A further three community-led climate change adaption projects are set to receive funding from Toi Moana Bay of Plenty Regional Council.



What you can do

Ko te rongoā kei roto i ō tātau ringa
Already in our hands are the remedies

We know that to make real and sustainable reductions to our greenhouse gas emissions, there needs to be change at all levels – international, national, regional, and local. We all have a role to play in building a better future for the next generation.


live lightly

If you’re looking at how you can cut your own carbon emissions, Live Lightly is a great place to start. This website explores the many everyday choices we face and the related carbons emissions. It covers travel, energy use, food, general purchases, and waste.


Genless is another great resource, featuring stories, tools, and a whole range of actions you can take that will cut down energy-related greenhouse gas emissions - and benefit our climate, your wellbeing, and your pocket.
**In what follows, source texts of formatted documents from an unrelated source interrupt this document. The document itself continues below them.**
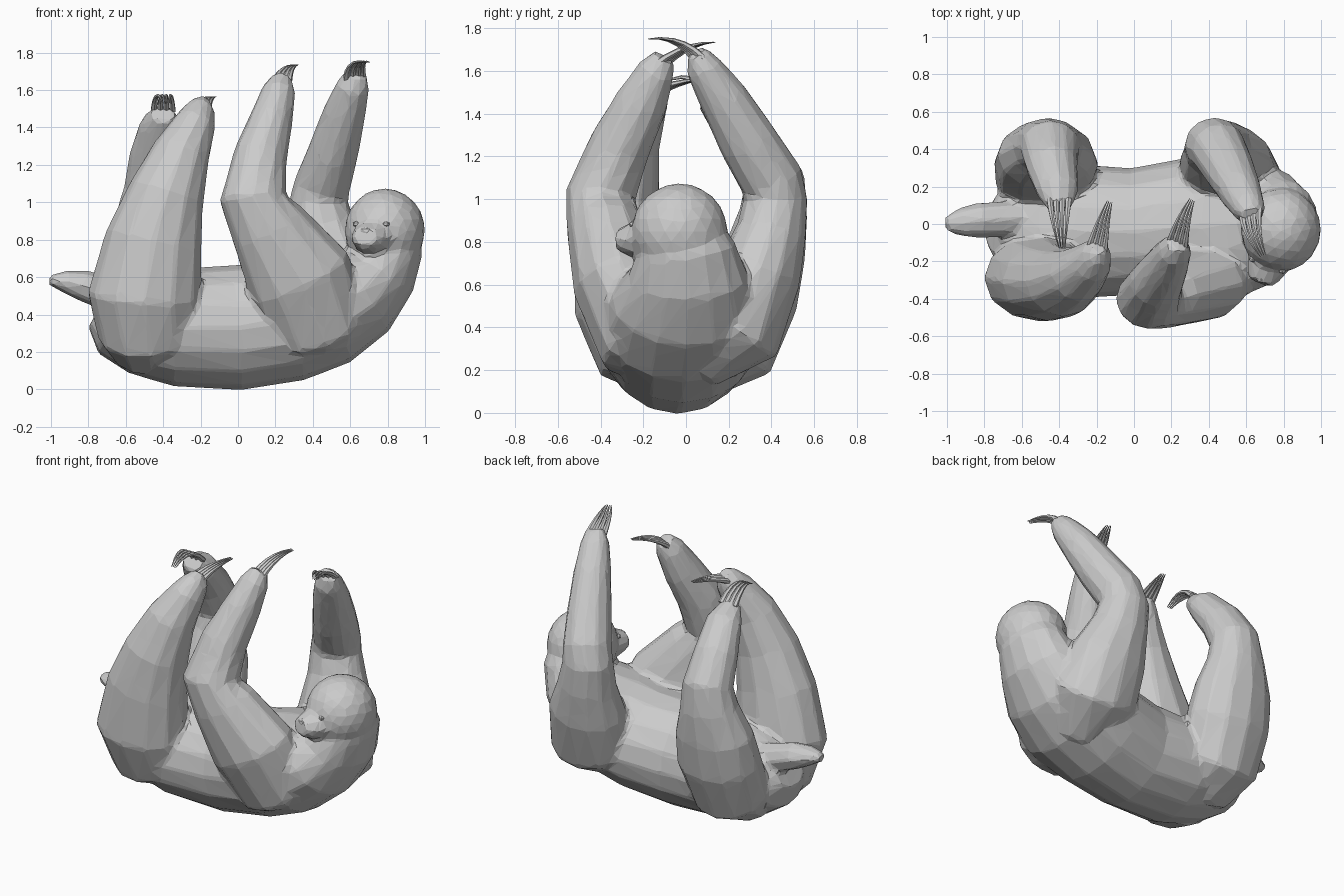
import bpy, bmesh, math, random
from mathutils import Vector, Matrix

random.seed(4)
Y = Vector((0, 1, 0))


def finish(name, bm):
    bmesh.ops.recalc_face_normals(bm, faces=bm.faces)
    me = bpy.data.meshes.new(name)
    bm.to_mesh(me)
    bm.free()
    ob = bpy.data.objects.new(name, me)
    bpy.context.collection.objects.link(ob)
    return ob


def add_loft(bm, secs, sides=12, ref=Y):
    """Skin rings (x, y, z, half_a, half_b) placed square to their path."""
    pts = [Vector(s[:3]) for s in secs]
    rings = []
    for i, s in enumerate(secs):
        t = (pts[min(i + 1, len(pts) - 1)] - pts[max(i - 1, 0)]).normalized()
        u = ref.cross(t).normalized()
        v = t.cross(u)
        ring = []
        for k in range(sides):
            a = 2 * math.pi * k / sides
            ring.append(bm.verts.new(pts[i] + u * math.cos(a) * s[3] + v * math.sin(a) * s[4]))
        rings.append(ring)
    for r0, r1 in zip(rings, rings[1:]):
        for k in range(sides):
            n = (k + 1) % sides
            bm.faces.new((r0[k], r0[n], r1[n], r1[k]))
    bm.faces.new(rings[0])
    bm.faces.new(rings[-1])


def loft(name, secs, **kw):
    bm = bmesh.new()
    add_loft(bm, secs, **kw)
    return finish(name, bm)


def claws(name, base, mid, tip, spread):
    """Curved, tapering claws fanned along spread and meeting near the tip."""
    base, mid, tip, spread = map(Vector, (base, mid, tip, spread))
    bm = bmesh.new()
    for k in (-1, -0.33, 0.33, 1):
        b, m, e = base + spread * k, mid + spread * k * 0.8, tip + spread * k * 0.3
        secs = []
        for j in range(6):
            f = j / 5
            p = b * (1 - f) ** 2 + m * 2 * f * (1 - f) + e * f * f
            r = 0.017 * (1 - f) + 0.002
            secs.append((*p, r, r))
        add_loft(bm, secs, sides=6, ref=spread.normalized())
    return finish(name, bm)


# Torso: a curved hammock from rump to neck
torso = loft("body", [
    (-0.75, -0.02, 0.42, 0.10, 0.13),
    (-0.68, -0.02, 0.38, 0.20, 0.25),
    (-0.55, -0.03, 0.35, 0.265, 0.33),
    (-0.33, -0.04, 0.33, 0.315, 0.36),
    (0.00, -0.04, 0.33, 0.335, 0.34),
    (0.28, -0.02, 0.365, 0.325, 0.37),
    (0.48, -0.01, 0.43, 0.31, 0.40),
    (0.65, 0.00, 0.52, 0.26, 0.35),
    (0.76, 0.01, 0.64, 0.21, 0.28),
    (0.80, 0.00, 0.76, 0.19, 0.235),
    (0.80, -0.02, 0.86, 0.16, 0.19)], sides=16)

# Tail
tail = loft("tail", [
    (-0.60, 0.03, 0.48, 0.10, 0.10), (-0.83, 0.02, 0.555, 0.085, 0.095),
    (-0.92, 0.01, 0.575, 0.065, 0.08), (-1.01, 0.0, 0.585, 0.025, 0.04)], sides=8)

# Hind legs
near_hind = loft("near_hind_leg", [
    (-0.47, -0.08, 0.20, 0.20, 0.15), (-0.48, -0.22, 0.30, 0.27, 0.22),
    (-0.50, -0.29, 0.50, 0.305, 0.235), (-0.45, -0.31, 0.80, 0.26, 0.21),
    (-0.38, -0.31, 1.05, 0.205, 0.185), (-0.30, -0.27, 1.27, 0.155, 0.15),
    (-0.225, -0.20, 1.43, 0.11, 0.115), (-0.20, -0.15, 1.50, 0.08, 0.085),
    (-0.19, -0.12, 1.54, 0.04, 0.05)])
far_hind = loft("far_hind_leg", [
    (-0.47, 0.05, 0.20, 0.20, 0.15), (-0.48, 0.22, 0.32, 0.26, 0.22),
    (-0.47, 0.32, 0.55, 0.28, 0.21), (-0.47, 0.37, 0.75, 0.26, 0.19),
    (-0.46, 0.41, 0.94, 0.19, 0.16), (-0.45, 0.41, 1.08, 0.16, 0.15),
    (-0.44, 0.31, 1.25, 0.14, 0.13), (-0.41, 0.18, 1.41, 0.115, 0.10),
    (-0.40, 0.09, 1.475, 0.07, 0.055)])

# Arms
near_arm = loft("near_arm", [
    (0.45, -0.03, 0.28, 0.20, 0.17), (0.42, -0.22, 0.36, 0.28, 0.22),
    (0.33, -0.32, 0.60, 0.29, 0.21), (0.16, -0.38, 0.87, 0.21, 0.18),
    (0.08, -0.40, 1.02, 0.18, 0.165), (0.12, -0.31, 1.25, 0.145, 0.145),
    (0.18, -0.21, 1.45, 0.115, 0.125), (0.22, -0.14, 1.60, 0.09, 0.09),
    (0.235, -0.10, 1.665, 0.055, 0.055)])
far_arm = loft("far_arm", [
    (0.47, 0.06, 0.28, 0.20, 0.17), (0.52, 0.25, 0.40, 0.28, 0.22),
    (0.49, 0.34, 0.65, 0.25, 0.20), (0.45, 0.40, 0.85, 0.185, 0.165),
    (0.43, 0.42, 1.00, 0.16, 0.15), (0.45, 0.40, 1.09, 0.15, 0.15),
    (0.51, 0.29, 1.27, 0.135, 0.14), (0.57, 0.17, 1.48, 0.115, 0.115),
    (0.615, 0.08, 1.62, 0.09, 0.085), (0.635, 0.05, 1.69, 0.06, 0.045)])

# Head
C = Vector((0.785, -0.03, 0.85))
bm = bmesh.new()
bmesh.ops.create_icosphere(bm, subdivisions=3, radius=1.0,
                           matrix=Matrix.Translation(C) @ Matrix.Diagonal((0.215, 0.225, 0.225, 1)))
head = finish("head", bm)

# Face frame: looks toward -y and slightly -x
look = Vector((-0.36, -0.93, -0.06)).normalized()
side = look.cross(Vector((0, 0, 1))).normalized()
up = side.cross(look)


def face_point(f, s, u):
    return C + look * f + side * s + up * u


# Muzzle
muzzle = loft("muzzle", [(*face_point(f, 0, u), a, b) for f, u, a, b in (
    (0.08, -0.02, 0.15, 0.13), (0.20, -0.025, 0.115, 0.095),
    (0.26, -0.025, 0.095, 0.075), (0.305, -0.015, 0.07, 0.055))],
    sides=10, ref=Vector((0, 0, 1)))

# Fuse the fleshy parts into one faceted skin
parts = [torso, tail, near_hind, far_hind, near_arm, far_arm, head, muzzle]
bpy.ops.object.select_all(action='DESELECT')
for p in parts:
    p.select_set(True)
bpy.context.view_layer.objects.active = torso
bpy.ops.object.join()
m = torso.modifiers.new("fuse", 'REMESH')
m.mode = 'VOXEL'
m.voxel_size = 0.018
m = torso.modifiers.new("soften", 'SMOOTH')
m.factor = 0.5
m.iterations = 4
m = torso.modifiers.new("facet", 'DECIMATE')
m.ratio = 0.045
for n in ("fuse", "soften", "facet"):
    bpy.ops.object.modifier_apply(modifier=n)
for f in torso.data.polygons:
    f.use_smooth = False

# Claws
claws("near_hind_claws", (-0.20, -0.15, 1.50), (-0.18, -0.03, 1.56), (-0.13, 0.12, 1.565), (0.04, -0.02, 0))
claws("far_hind_claws", (-0.40, 0.13, 1.49), (-0.40, 0.01, 1.63), (-0.385, -0.13, 1.53), (0.05, 0, 0))
claws("near_arm_claws", (0.23, -0.12, 1.63), (0.25, 0.0, 1.73), (0.31, 0.13, 1.735), (0.04, -0.02, 0))
claws("far_arm_claws", (0.625, 0.06, 1.66), (0.62, -0.04, 1.77), (0.69, -0.17, 1.75), (0.045, 0.02, 0))


def blob(name, f, s, u, size):
    bm = bmesh.new()
    rot = Matrix((side, look, up)).transposed().to_4x4()
    bmesh.ops.create_icosphere(bm, subdivisions=1, radius=1.0, matrix=Matrix.Translation(
        face_point(f, s, u)) @ rot @ Matrix.Diagonal((*size, 1)))
    finish(name, bm)


# Nose, lips and eyes
blob("nose", 0.285, 0, 0.015, (0.04, 0.02, 0.022))
blob("upper_lip", 0.245, 0, -0.04, (0.09, 0.045, 0.012))
blob("lower_lip", 0.24, 0, -0.07, (0.08, 0.04, 0.012))
for n, s in (("left", -1), ("right", 1)):
    blob(n + "_eye", 0.2, s * 0.085, 0.045, (0.022, 0.016, 0.016))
Visit FutureFit to get an idea of the impact of your lifestyle on our planet and see how your everyday actions can make a difference.